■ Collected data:
┏━━

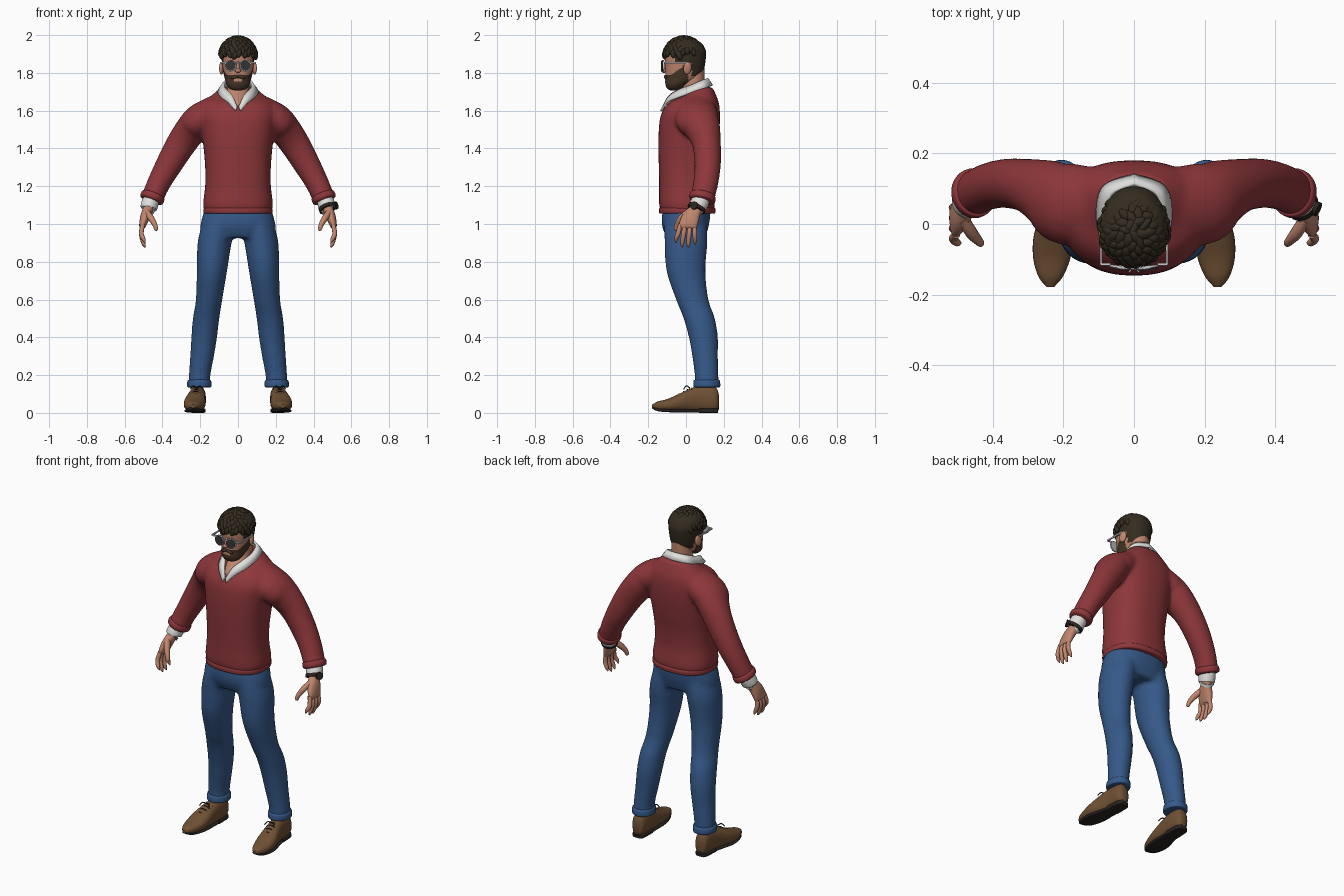
import bpy, bmesh, math, random
from mathutils import Vector, Matrix, Euler

if "Cube" in bpy.data.objects:
    bpy.data.objects.remove(bpy.data.objects["Cube"])

random.seed(4)
X, Y, Z = Vector((1, 0, 0)), Vector((0, 1, 0)), Vector((0, 0, 1))
FLAT, ALONG_Y = (X, Y), (X, Z)


def material(name, *rgb):
    m = bpy.data.materials.new(name)
    m.diffuse_color = (*rgb, 1)
    m.use_nodes = True
    m.node_tree.nodes["Principled BSDF"].inputs["Base Color"].default_value = m.diffuse_color
    return m


RED = material("red wool", .27, .038, .043)
BLUE = material("blue denim", .036, .1, .25)
TAN = material("brown leather", .16, .082, .034)
SKIN = material("skin", .53, .24, .155)
HAIR = material("dark hair", .034, .026, .014)
BEARD = material("beard brown", .062, .036, .02)
WHITE = material("white cotton", .74, .74, .72)
LENS = material("dark lens", .035, .037, .036)
DARK = material("dark rubber", .022, .018, .015)
METAL = material("pale metal", .6, .6, .6)


def resample(st, steps):
    """Catmull-Rom through the stations."""
    out = []
    for i in range(len(st) - 1):
        a, b, c, d = (st[max(i - 1, 0)], st[i], st[i + 1], st[min(i + 2, len(st) - 1)])
        for k in range(steps):
            t = k / steps
            out.append([.5 * (2 * q + (r - p) * t + (2 * p - 5 * q + 4 * r - s) * t * t
                              + (3 * q - p - 3 * r + s) * t ** 3) for p, q, r, s in zip(a, b, c, d)])
    return out + [list(st[-1])]


def loft(bm, stations, axes=None, n=32, e=2.0, steps=4, mirror=False):
    """Stations are (x, y, z, radius u, radius v); e is the superellipse power."""
    pts = resample(stations, steps)
    for side in ((1, -1) if mirror else (1,)):
        rings = []
        for i, p in enumerate(pts):
            c = Vector(p[:3])
            if axes:
                u, v = axes
            else:
                d = (Vector(pts[min(i + 1, len(pts) - 1)][:3]) - Vector(pts[max(i - 1, 0)][:3])).normalized()
                v = (Y - d * d.y).normalized()
                u = d.cross(v)
            ring = []
            for k in range(n):
                a = 2 * math.pi * k / n
                ca, sa = math.cos(a), math.sin(a)
                q = (c + u * max(p[3], .001) * math.copysign(abs(ca) ** (2 / e), ca)
                     + v * max(p[4], .001) * math.copysign(abs(sa) ** (2 / e), sa))
                ring.append(bm.verts.new((q.x * side, q.y, q.z)))
            rings.append(ring)
        for r, s in zip(rings, rings[1:]):
            for k in range(n):
                bm.faces.new((r[k], r[k - 1], s[k - 1], s[k]))
        bm.faces.new(rings[0])
        bm.faces.new(rings[-1])


def slices(rows):
    """(z, half width, front y, back y) to stations."""
    return [(0, (f + b) / 2, z, w, (b - f) / 2) for z, w, f, b in rows]


def blob(bm, loc, size, rot=None, seg=16):
    m = Matrix.Translation(loc) @ (rot or Matrix()) @ Matrix.Diagonal((*size, 1))
    bmesh.ops.create_uvsphere(bm, u_segments=seg, v_segments=seg // 2 + 2, radius=1, matrix=m)


def box(bm, loc, size):
    bmesh.ops.create_cube(bm, size=1, matrix=Matrix.Translation(loc) @ Matrix.Diagonal((*size, 1)))


def disc(bm, loc, r, depth, rot):
    bmesh.ops.create_cone(bm, cap_ends=True, segments=28, radius1=r, radius2=r, depth=depth,
                          matrix=Matrix.Translation(loc) @ rot)


def finish(name, bm, mats, rule=None, voxel=0):
    bmesh.ops.recalc_face_normals(bm, faces=bm.faces[:])
    for f in bm.faces:
        f.smooth = True
        if rule:
            f.material_index = rule(f.calc_center_median())
    me = bpy.data.meshes.new(name)
    bm.to_mesh(me)
    bm.free()
    me.set_sharp_from_angle(angle=math.radians(50))
    for m in mats:
        me.materials.append(m)
    ob = bpy.data.objects.new(name, me)
    bpy.context.collection.objects.link(ob)
    if voxel:  # fuse overlapping volumes into one soft surface
        r = ob.modifiers.new("fuse", 'REMESH')
        r.mode, r.voxel_size, r.use_smooth_shade = 'VOXEL', voxel, True
        s = ob.modifiers.new("soften", 'SMOOTH')
        s.factor, s.iterations = .5, 6
    return ob


# sweater: torso and sleeves
bm = bmesh.new()
loft(bm, slices([(1.06, .172, -.13, .142), (1.1, .185, -.142, .152), (1.2, .174, -.142, .142),
                 (1.3, .174, -.144, .147), (1.4, .182, -.146, .164), (1.5, .195, -.144, .177),
                 (1.58, .205, -.132, .18), (1.64, .185, -.092, .174), (1.68, .14, -.022, .16),
                 (1.725, .088, .025, .14)]), FLAT, 48, 2.4)
loft(bm, [(.1, .06, 1.61, .08, .1), (.195, .058, 1.557, .086, .117), (.24, .085, 1.51, .085, .098),
          (.297, .108, 1.43, .08, .077), (.362, .115, 1.32, .071, .07), (.417, .105, 1.22, .062, .066),
          (.455, .086, 1.135, .058, .064)], None, 32, mirror=True)
finish("sweater", bm, [RED], voxel=.011)

# ribbed hem and sleeve ends
bm = bmesh.new()
loft(bm, slices([(1.055, .176, -.136, .15), (1.06, .182, -.142, .155), (1.08, .183, -.143, .156),
                 (1.087, .176, -.136, .148)]), FLAT, 48, 2.4)
loft(bm, [(.447, .092, 1.158, .056, .06), (.45, .09, 1.15, .064, .07), (.457, .084, 1.13, .064, .07),
          (.46, .082, 1.122, .054, .06)], None, 32, mirror=True)
finish("sweater_ribbing", bm, [RED])

# jeans
bm = bmesh.new()
loft(bm, slices([(1.1, .165, -.115, .13), (1.04, .188, -.128, .128), (.98, .2, -.124, .118),
                 (.925, .19, -.1, .1)]), FLAT, 40, 2.3)
loft(bm, [(.1, -.003, 1.0, .09, .112), (.124, 0, .9, .09, .113), (.138, 0, .75, .08, .103),
          (.153, .033, .6, .07, .086), (.169, .07, .5, .07, .083), (.179, .092, .4, .068, .077),
          (.19, .101, .3, .063, .068), (.203, .109, .2, .057, .063), (.205, .109, .145, .058, .064)],
     FLAT, 32, mirror=True)
finish("jeans", bm, [BLUE], voxel=.011)
bm = bmesh.new()
loft(bm, [(.205, .11, .135, .057, .063), (.205, .11, .14, .064, .071), (.205, .11, .168, .063, .07),
          (.204, .11, .176, .055, .062)], FLAT, 32, mirror=True)
finish("jeans_cuffs", bm, [BLUE])

# shoes, soles and laces
SHOE = [(.212, .174, .06, .018, .036), (.212, .155, .072, .038, .065), (.213, .08, .075, .043, .07),
        (.22, .02, .067, .049, .061), (.228, -.04, .053, .057, .046), (.233, -.1, .041, .052, .032),
        (.236, -.15, .037, .034, .023), (.237, -.179, .036, .01, .008)]
bm = bmesh.new()
loft(bm, SHOE, ALONG_Y, 28, 2.3, mirror=True)
finish("shoes", bm, [TAN])
bm = bmesh.new()
loft(bm, [(x, y, max(.01, z - h + .003), w * .93, .008) for x, y, z, w, h in SHOE], ALONG_Y, 24, 4, mirror=True)
loft(bm, [(.212, .17, .012, .026, .012), (.212, .15, .012, .038, .012), (.213, .07, .012, .041, .012)],
     ALONG_Y, 24, 6, mirror=True)
finish("shoe_soles", bm, [DARK])
bm = bmesh.new()
for y, z, x in ((.03, .131, .219), (.008, .124, .221), (-.014, .114, .224), (-.036, .1, .227)):
    loft(bm, [(x - .028, y, z - .011, .003, .003), (x, y, z, .003, .003), (x + .028, y, z - .011, .003, .003)],
         None, 8, mirror=True)
for s in (-1, 1):  # bow loops
    loft(bm, [(.219, .02, .132, .003, .003), (.219 + s * .02, .002, .143, .003, .003),
              (.219 + s * .032, -.012, .126, .003, .003)], None, 8, mirror=True)
finish("shoe_laces", bm, [DARK])

# shirt cuffs
bm = bmesh.new()
loft(bm, [(.455, .085, 1.14, .042, .045), (.464, .073, 1.115, .045, .048), (.473, .06, 1.085, .044, .046),
          (.473, .06, 1.083, .034, .038)], None, 28, mirror=True)
finish("shirt_cuffs", bm, [WHITE])

# hands: palm, fingers and thumb
bm = bmesh.new()
loft(bm, [(.465, .068, 1.11, .028, .034), (.478, .05, 1.075, .027, .034), (.493, .026, 1.035, .025, .046),
          (.506, .01, .99, .017, .048), (.507, .008, .975, .006, .04)], None, 24, 2.3, mirror=True)
for y0, y1, z1 in ((-.03, -.053, .9), (-.004, -.02, .878), (.021, .013, .876), (.044, .048, .892)):
    loft(bm, [(.503, y0, 1.0, .011, .011), (.512, (y0 + y1) / 2, .95, .0125, .0125),
              (.5, y1, z1 + .02, .0105, .0105), (.491, y1, z1, .003, .003)], None, 12, mirror=True)
loft(bm, [(.485, .015, 1.065, .016, .018), (.46, -.025, 1.03, .017, .018), (.44, -.048, .995, .013, .013),
          (.434, -.055, .972, .01, .01), (.433, -.057, .964, .003, .003)], None, 14, mirror=True)
finish("hands", bm, [SKIN])

# wrist watch on one arm
bm = bmesh.new()
loft(bm, [(.471, .061, 1.092, .047, .049), (.477, .053, 1.076, .047, .049)], None, 28)
disc(bm, (.517, .043, 1.098), .021, .012, Euler((0, math.radians(75), math.radians(-25))).to_matrix().to_4x4())
finish("watch", bm, [DARK])

# neck and shirt collar
bm = bmesh.new()
loft(bm, [(0, -.02, 1.58, .05, .085), (0, -.018, 1.64, .05, .082), (0, .008, 1.68, .056, .07),
          (0, .035, 1.72, .057, .06), (0, .042, 1.82, .057, .055)], FLAT, 32)
finish("neck", bm, [SKIN])
COLLAR = [(.004, -.118, 1.618, .012, -.132, 1.598), (.028, -.09, 1.675, .055, -.1, 1.645),
          (.056, -.04, 1.708, .088, -.05, 1.668), (.072, .02, 1.73, .103, .025, 1.695),
          (.064, .083, 1.758, .085, .105, 1.722), (0, .112, 1.77, 0, .138, 1.733)]
bm = bmesh.new()
half = resample(COLLAR, 5)
path = half + [[-p[0], p[1], p[2], -p[3], p[4], p[5]] for p in half[-2::-1]]
rows = [[bm.verts.new(p[:3]), bm.verts.new(p[3:])] for p in path]
for r, s in zip(rows, rows[1:]):
    bm.faces.new((r[0], r[1], s[1], s[0]))
ob = finish("shirt_collar", bm, [WHITE])
m = ob.modifiers.new("thickness", 'SOLIDIFY')
m.thickness, m.offset = .012, 0


# head with beard and cropped hair coloured by region
def head_rule(c):
    if c.z > 1.9 or (c.y > .03 and c.z > 1.785) or (c.y > -.055 and c.z > 1.855):
        return 1
    if abs(c.x) < .022 and 1.757 < c.z < 1.768 and c.y < -.08:
        return 0
    if c.y < .012 and c.z < 1.787 + max(0, c.y + .08) * .75:
        return 2
    return 0


bm = bmesh.new()
loft(bm, slices([(1.708, .022, -.085, -.045), (1.717, .045, -.1, -.02), (1.74, .062, -.109, .01),
                 (1.77, .07, -.11, .065), (1.8, .077, -.109, .09), (1.84, .083, -.11, .1),
                 (1.88, .087, -.113, .105), (1.92, .087, -.108, .104), (1.96, .065, -.08, .08),
                 (1.975, .03, -.04, .04)]), FLAT, 64, 2.2, 6)
finish("head", bm, [SKIN, HAIR, BEARD], head_rule)
bm = bmesh.new()
for s in (-1, 1):
    blob(bm, (s * .087, .008, 1.825), (.012, .022, .034), Euler((-.15, 0, s * .3)).to_matrix().to_4x4())
blob(bm, (0, -.11, 1.832), (.011, .015, .034), Euler((-.2, 0, 0)).to_matrix().to_4x4())
blob(bm, (0, -.117, 1.812), (.017, .015, .012))
finish("ears_and_nose", bm, [SKIN])
bm = bmesh.new()
for s in (-1, 1):
    blob(bm, (s * .017, -.108, 1.779), (.024, .009, .009), Euler((0, s * .3, 0)).to_matrix().to_4x4())
finish("moustache", bm, [BEARD])

# curly hair: a dome covered with tangential locks
bm = bmesh.new()
C = Vector((0, -.012, 1.885))
loft(bm, slices([(1.9, .09, -.108, .098), (1.93, .094, -.108, .094), (1.96, .08, -.09, .076),
                 (1.98, .05, -.06, .04), (1.985, .01, -.02, 0)]), FLAT, 32)
N = 105
for i in range(N):
    z = 1 - i / N * .92
    a = i * 2.39996
    d = Vector((math.cos(a) * math.sqrt(1 - z * z), math.sin(a) * math.sqrt(1 - z * z), z))
    if z < .2 and d.y > -.2:
        continue
    side = d.cross(Z).normalized() if z < .98 else X
    down = d.cross(side)
    rot = Matrix((side, down, d)).transposed().to_4x4() @ Matrix.Rotation(random.uniform(-.7, .7), 4, 'Z')
    p = C + Vector((d.x * .093, d.y * .101, d.z * .1))
    blob(bm, p, (random.uniform(.013, .018), random.uniform(.022, .03), .015), rot, 12)
finish("curly_hair", bm, [HAIR])

# sunglasses
flat = Matrix.Rotation(math.pi / 2, 4, 'X')
for name, mat, y, r in (("glasses_rims", METAL, -.122, .031), ("glasses_lenses", LENS, -.126, .027)):
    bm = bmesh.new()
    for s in (-1, 1):
        disc(bm, (s * .039, y, 1.838), r, .007, Matrix.Rotation(s * .15, 4, 'Z') @ flat)
        if mat == METAL:
            box(bm, (s * .08, -.114, 1.853), (.028, .007, .009))
            box(bm, (s * .093, -.053, 1.853), (.006, .125, .009))
    if mat == METAL:
        box(bm, (0, -.125, 1.85), (.03, .006, .007))
    finish(name, bm, [mat])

┗━━

■ Task to carry out:
Search the data above for the word "blob". Copy each line it is in.

■ Answer below:
def blob(bm, loc, size, rot=None, seg=16):
    blob(bm, (s * .087, .008, 1.825), (.012, .022, .034), Euler((-.15, 0, s * .3)).to_matrix().to_4x4())
blob(bm, (0, -.11, 1.832), (.011, .015, .034), Euler((-.2, 0, 0)).to_matrix().to_4x4())
blob(bm, (0, -.117, 1.812), (.017, .015, .012))
    blob(bm, (s * .017, -.108, 1.779), (.024, .009, .009), Euler((0, s * .3, 0)).to_matrix().to_4x4())
    blob(bm, p, (random.uniform(.013, .018), random.uniform(.022, .03), .015), rot, 12)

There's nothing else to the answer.